* [PROBLEM REQUIREMENTS]: The records that follow must be reproduced in full, with every picture excluded.
○ ○ ○
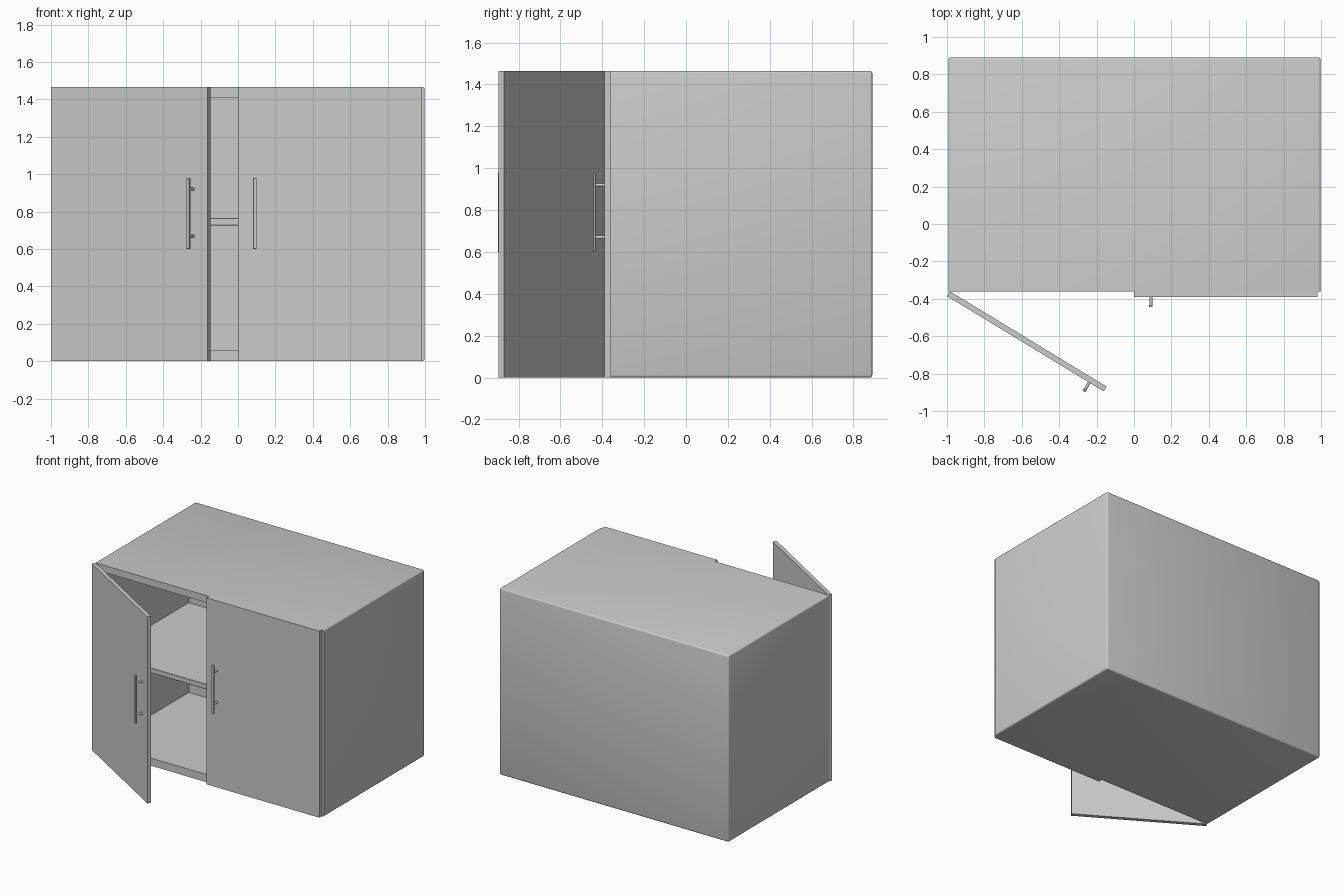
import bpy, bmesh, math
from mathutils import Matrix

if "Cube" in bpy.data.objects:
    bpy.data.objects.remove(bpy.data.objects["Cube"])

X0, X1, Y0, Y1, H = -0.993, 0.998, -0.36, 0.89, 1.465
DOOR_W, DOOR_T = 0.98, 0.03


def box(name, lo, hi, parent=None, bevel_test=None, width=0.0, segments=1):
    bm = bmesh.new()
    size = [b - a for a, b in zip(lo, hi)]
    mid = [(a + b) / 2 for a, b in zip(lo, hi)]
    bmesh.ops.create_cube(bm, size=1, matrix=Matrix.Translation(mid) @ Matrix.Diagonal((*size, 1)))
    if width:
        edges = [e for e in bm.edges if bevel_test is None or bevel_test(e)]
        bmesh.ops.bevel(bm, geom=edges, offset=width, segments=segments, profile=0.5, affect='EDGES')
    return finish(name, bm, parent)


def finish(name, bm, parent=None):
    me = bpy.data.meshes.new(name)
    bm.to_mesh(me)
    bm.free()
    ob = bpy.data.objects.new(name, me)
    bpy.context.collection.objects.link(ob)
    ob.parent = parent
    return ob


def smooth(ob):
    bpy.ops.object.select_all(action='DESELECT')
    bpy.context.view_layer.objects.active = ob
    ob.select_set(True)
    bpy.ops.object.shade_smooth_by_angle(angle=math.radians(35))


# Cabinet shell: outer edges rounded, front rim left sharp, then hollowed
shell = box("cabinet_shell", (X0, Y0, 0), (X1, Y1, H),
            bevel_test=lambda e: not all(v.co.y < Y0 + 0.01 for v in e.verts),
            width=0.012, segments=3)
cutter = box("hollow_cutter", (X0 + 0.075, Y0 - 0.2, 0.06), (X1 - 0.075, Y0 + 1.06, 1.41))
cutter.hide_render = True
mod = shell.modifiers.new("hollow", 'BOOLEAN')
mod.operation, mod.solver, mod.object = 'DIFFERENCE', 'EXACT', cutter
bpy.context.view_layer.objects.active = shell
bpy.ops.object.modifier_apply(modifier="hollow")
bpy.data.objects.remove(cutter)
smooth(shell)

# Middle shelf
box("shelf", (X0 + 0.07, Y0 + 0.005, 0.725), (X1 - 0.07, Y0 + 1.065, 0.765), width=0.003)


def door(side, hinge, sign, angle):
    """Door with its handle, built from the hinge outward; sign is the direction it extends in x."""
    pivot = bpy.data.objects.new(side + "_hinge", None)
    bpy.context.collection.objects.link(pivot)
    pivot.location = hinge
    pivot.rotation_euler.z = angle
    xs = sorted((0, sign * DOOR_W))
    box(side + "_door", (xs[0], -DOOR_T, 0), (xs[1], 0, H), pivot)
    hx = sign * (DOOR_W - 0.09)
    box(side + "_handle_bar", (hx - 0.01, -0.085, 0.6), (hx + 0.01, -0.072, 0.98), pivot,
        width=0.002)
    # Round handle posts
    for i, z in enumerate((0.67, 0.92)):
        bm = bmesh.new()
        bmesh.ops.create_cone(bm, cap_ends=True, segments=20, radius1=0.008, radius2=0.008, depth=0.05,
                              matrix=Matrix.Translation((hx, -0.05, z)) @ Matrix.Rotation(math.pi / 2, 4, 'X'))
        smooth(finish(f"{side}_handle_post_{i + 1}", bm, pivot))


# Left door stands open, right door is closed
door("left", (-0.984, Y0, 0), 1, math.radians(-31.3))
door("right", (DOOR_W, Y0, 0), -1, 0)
○ ○ ○
* [OUTPUT OF THE EXERCISE]:
import bpy, bmesh, math
from mathutils import Matrix

if "Cube" in bpy.data.objects:
    bpy.data.objects.remove(bpy.data.objects["Cube"])

X0, X1, Y0, Y1, H = -0.993, 0.998, -0.36, 0.89, 1.465
DOOR_W, DOOR_T = 0.98, 0.03


def box(name, lo, hi, parent=None, bevel_test=None, width=0.0, segments=1):
    bm = bmesh.new()
    size = [b - a for a, b in zip(lo, hi)]
    mid = [(a + b) / 2 for a, b in zip(lo, hi)]
    bmesh.ops.create_cube(bm, size=1, matrix=Matrix.Translation(mid) @ Matrix.Diagonal((*size, 1)))
    if width:
        edges = [e for e in bm.edges if bevel_test is None or bevel_test(e)]
        bmesh.ops.bevel(bm, geom=edges, offset=width, segments=segments, profile=0.5, affect='EDGES')
    return finish(name, bm, parent)


def finish(name, bm, parent=None):
    me = bpy.data.meshes.new(name)
    bm.to_mesh(me)
    bm.free()
    ob = bpy.data.objects.new(name, me)
    bpy.context.collection.objects.link(ob)
    ob.parent = parent
    return ob


def smooth(ob):
    bpy.ops.object.select_all(action='DESELECT')
    bpy.context.view_layer.objects.active = ob
    ob.select_set(True)
    bpy.ops.object.shade_smooth_by_angle(angle=math.radians(35))


# Cabinet shell: outer edges rounded, front rim left sharp, then hollowed
shell = box("cabinet_shell", (X0, Y0, 0), (X1, Y1, H),
            bevel_test=lambda e: not all(v.co.y < Y0 + 0.01 for v in e.verts),
            width=0.012, segments=3)
cutter = box("hollow_cutter", (X0 + 0.075, Y0 - 0.2, 0.06), (X1 - 0.075, Y0 + 1.06, 1.41))
cutter.hide_render = True
mod = shell.modifiers.new("hollow", 'BOOLEAN')
mod.operation, mod.solver, mod.object = 'DIFFERENCE', 'EXACT', cutter
bpy.context.view_layer.objects.active = shell
bpy.ops.object.modifier_apply(modifier="hollow")
bpy.data.objects.remove(cutter)
smooth(shell)

# Middle shelf
box("shelf", (X0 + 0.07, Y0 + 0.005, 0.725), (X1 - 0.07, Y0 + 1.065, 0.765), width=0.003)


def door(side, hinge, sign, angle):
    """Door with its handle, built from the hinge outward; sign is the direction it extends in x."""
    pivot = bpy.data.objects.new(side + "_hinge", None)
    bpy.context.collection.objects.link(pivot)
    pivot.location = hinge
    pivot.rotation_euler.z = angle
    xs = sorted((0, sign * DOOR_W))
    box(side + "_door", (xs[0], -DOOR_T, 0), (xs[1], 0, H), pivot)
    hx = sign * (DOOR_W - 0.09)
    box(side + "_handle_bar", (hx - 0.01, -0.085, 0.6), (hx + 0.01, -0.072, 0.98), pivot,
        width=0.002)
    # Round handle posts
    for i, z in enumerate((0.67, 0.92)):
        bm = bmesh.new()
        bmesh.ops.create_cone(bm, cap_ends=True, segments=20, radius1=0.008, radius2=0.008, depth=0.05,
                              matrix=Matrix.Translation((hx, -0.05, z)) @ Matrix.Rotation(math.pi / 2, 4, 'X'))
        smooth(finish(f"{side}_handle_post_{i + 1}", bm, pivot))


# Left door stands open, right door is closed
door("left", (-0.984, Y0, 0), 1, math.radians(-31.3))
door("right", (DOOR_W, Y0, 0), -1, 0)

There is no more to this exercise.